Which lines of the data contain the string "CROWN"? Show each of them.
Study material: Begin
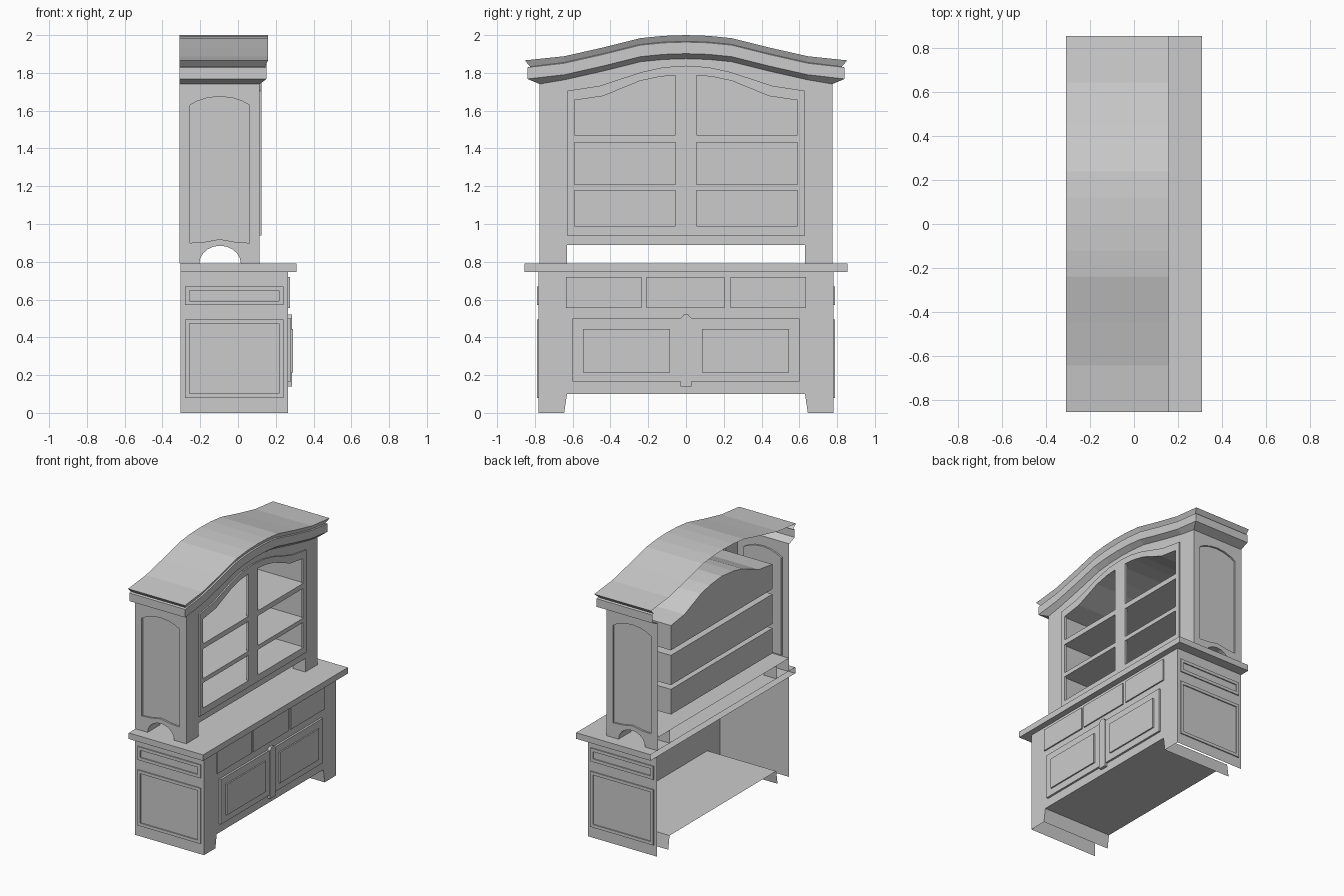
import bpy, bmesh, math

if "Cube" in bpy.data.objects:
    bpy.data.objects.remove(bpy.data.objects["Cube"])

# Outline coordinates (u, v) and depth w for the two working planes
MAPS = {"front": lambda u, v, w: (w, u, v), "side": lambda u, v, w: (u, w, v)}


def finish(name, bm):
    bmesh.ops.remove_doubles(bm, verts=bm.verts, dist=0.0002)
    bmesh.ops.recalc_face_normals(bm, faces=bm.faces)
    me = bpy.data.meshes.new(name)
    bm.to_mesh(me)
    bm.free()
    ob = bpy.data.objects.new(name, me)
    bpy.context.collection.objects.link(ob)
    return ob


def panel(name, plane, loops, a, b, caps="b", closed=True):
    """Walls from depth a to b around each loop, plus filled caps (with holes)."""
    bm = bmesh.new()
    P = MAPS[plane]
    rims = {"a": [], "b": []}
    for loop in loops:
        A = [bm.verts.new(P(u, v, a)) for u, v in loop]
        B = [bm.verts.new(P(u, v, b)) for u, v in loop] if a != b else A
        n = len(loop)
        for i in range(n if closed else n - 1):
            j = (i + 1) % n
            if a != b:
                bm.faces.new((A[i], A[j], B[j], B[i]))
                rims["a"].append(bm.edges.get((A[i], A[j])))
                rims["b"].append(bm.edges.get((B[i], B[j])))
            else:
                rims["b"].append(bm.edges.new((A[i], A[j])))
    for c in caps:
        bmesh.ops.triangle_fill(bm, edges=rims[c], use_beauty=True, normal=P(0, 0, 1))
    return finish(name, bm)


def rect(u0, u1, v0, v1):
    return [(u0, v0), (u1, v0), (u1, v1), (u0, v1)]


def mirror(pts):
    """Complete a half outline (u from 0 upward) to both sides, left to right."""
    return [(-u, v) for u, v in reversed(pts) if u > 0] + pts


# Cornice: moulding profile swept round both sides and along the curved front
CROWN = mirror([(0, 2.0), (.12, 1.996), (.24, 1.984), (.45, 1.932), (.645, 1.888)])
END_Z = 1.866
bm = bmesh.new()
rows = []
for o, d in [(.08, 0), (.048, .033), (.065, .037), (.065, .098), (0, .125)]:
    x, y = .115 + .56 * o, .775 + o
    path = [(-.31, -y, END_Z), (x, -y, END_Z)] + [(x, u, v) for u, v in CROWN]
    path += [(x, y, END_Z), (-.31, y, END_Z)]
    rows.append([bm.verts.new((p[0], p[1], p[2] - d)) for p in path])
for r, s in zip(rows, rows[1:]):
    for i in range(len(r) - 1):
        bm.faces.new((r[i], r[i + 1], s[i + 1], s[i]))
finish("cornice", bm)
top = [(-.855, END_Z)] + CROWN + [(.855, END_Z)]
panel("curved_roof", "front", [top], -.31, .16, "", False).data
roof = bpy.data.objects["curved_roof"].data
# keep only the sheet above, dropping nothing else: the path is open

# Hutch front with an arched door opening
door = mirror([(0, 1.838), (.12, 1.83), (.24, 1.803), (.455, 1.732), (.63, 1.705)])
door_loop = [(.63, .94), (-.63, .94)] + door
face = [(-.775, END_Z - .12)] + [(u, v - .12) for u, v in CROWN] + [(.775, END_Z - .12)]
face += [(.775, .79), (.63, .79), (.63, .89), (-.63, .89), (-.63, .79), (-.775, .79)]
panel("hutch_front", "front", [face, door_loop], .115, .115)

# Glazed doors: raised frame with six openings
arch = [(.055, 1.787), (.14, 1.78), (.245, 1.757), (.44, 1.677), (.59, 1.655)]
windows = []
for s in (-1, 1):
    for z0, z1 in ((.99, 1.178), (1.21, 1.432)):
        windows.append([(s * u, v) for u, v in rect(.055, .59, z0, z1)])
    windows.append([(s * u, v) for u, v in [(.59, 1.47), (.055, 1.47)] + arch])
panel("hutch_doors", "front", [door_loop] + windows, .11, .125)

# Shelf compartments, each an open-fronted box behind the doors
panel("shelf_lower", "front", [rect(-.6, .6, .99, 1.178)], .11, -.295)
panel("shelf_middle", "front", [rect(-.6, .6, 1.21, 1.432)], .11, -.295)
inner = mirror([(0, 1.795)] + arch[1:4] + [(.6, 1.655)])
panel("shelf_upper", "front", [[(.6, 1.47), (-.6, 1.47)] + inner], .11, -.295)
panel("hutch_floor", "front", [[(-.775, .89), (.775, .89)]], -.31, .115, "", False)

# Hutch sides: arched foot and recessed shaped panel
foot = [(-.095 - .11 * math.cos(t * math.pi / 10), .79 + .095 * math.sin(t * math.pi / 10))
        for t in range(11)]
half = [(0, 1.675), (.065, 1.668), (.12, 1.65), (.157, 1.63)]
shape = [(u - .097, v) for u, v in mirror(half)]
shape += [(u - .097, v) for u, v in ((.157, .9), (.08, .905), (0, .92), (-.08, .905), (-.157, .9))]
for s, tag in ((-1, "left"), (1, "right")):
    wall = [(-.31, .79)] + foot + [(.115, .79), (.115, 1.745), (-.31, 1.745)]
    panel("hutch_side_" + tag, "side", [wall, shape], s * .775, s * .775)
    panel("hutch_side_panel_" + tag, "side", [shape], s * .775, s * .762)
    block = [(-.31, .79)] + foot + [(.115, .79), (.115, .89), (-.31, .89)]
    panel("foot_inner_" + tag, "side", [block], s * .63, s * .63)
    panel("foot_arch_" + tag, "side", [foot], s * .63, s * .775, "", False)

    # Base side with two raised frames
    panel("base_side_" + tag, "side", [rect(-.305, .265, 0, .745)], s * .78, s * .78)
    for part, z0, z1 in (("upper", .57, .67), ("lower", .08, .495)):
        panel(f"side_frame_{part}_{tag}", "side",
              [rect(-.28, .24, z0, z1), rect(-.257, .218, z0 + .023, z1 - .023)],
              s * .78, s * .788)

# Worktop
panel("worktop", "front", [rect(-.855, .855, .745, .79)], -.305, .31)

# Base front with feet, and the floor with slanted inner foot faces
feet = [(-.645, 0), (-.63, .1), (.63, .1), (.645, 0)]
panel("base_front", "front",
      [[(-.78, 0)] + feet + [(.78, 0), (.78, .745), (-.78, .745)]], .265, .265)
panel("base_floor", "front", [feet], -.305, .265, "", False)

# Drawers
for i, (y0, y1) in enumerate(((-.635, -.235), (-.21, .205), (.235, .635))):
    panel(f"drawer_{i + 1}", "front", [rect(y0, y1, .555, .72)], .265, .275)

# Base doors with raised centre panels
for s, tag in ((-1, "left"), (1, "right")):
    panel("base_door_" + tag, "front",
          [[(s * u, v) for u, v in rect(.02, .6, .165, .5)]], .265, .28)
    panel("base_door_panel_" + tag, "front",
          [[(s * u, v) for u, v in rect(.085, .545, .215, .445)]], .28, .29)

# Pointed centre post between the base doors
panel("centre_post", "front",
      [[(-.03, .14), (.03, .14), (.03, .5), (.012, .52), (-.012, .52), (-.03, .5)]], .265, .287)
Study material: End
• _Task result_
CROWN = mirror([(0, 2.0), (.12, 1.996), (.24, 1.984), (.45, 1.932), (.645, 1.888)])
    path = [(-.31, -y, END_Z), (x, -y, END_Z)] + [(x, u, v) for u, v in CROWN]
top = [(-.855, END_Z)] + CROWN + [(.855, END_Z)]
face = [(-.775, END_Z - .12)] + [(u, v - .12) for u, v in CROWN] + [(.775, END_Z - .12)]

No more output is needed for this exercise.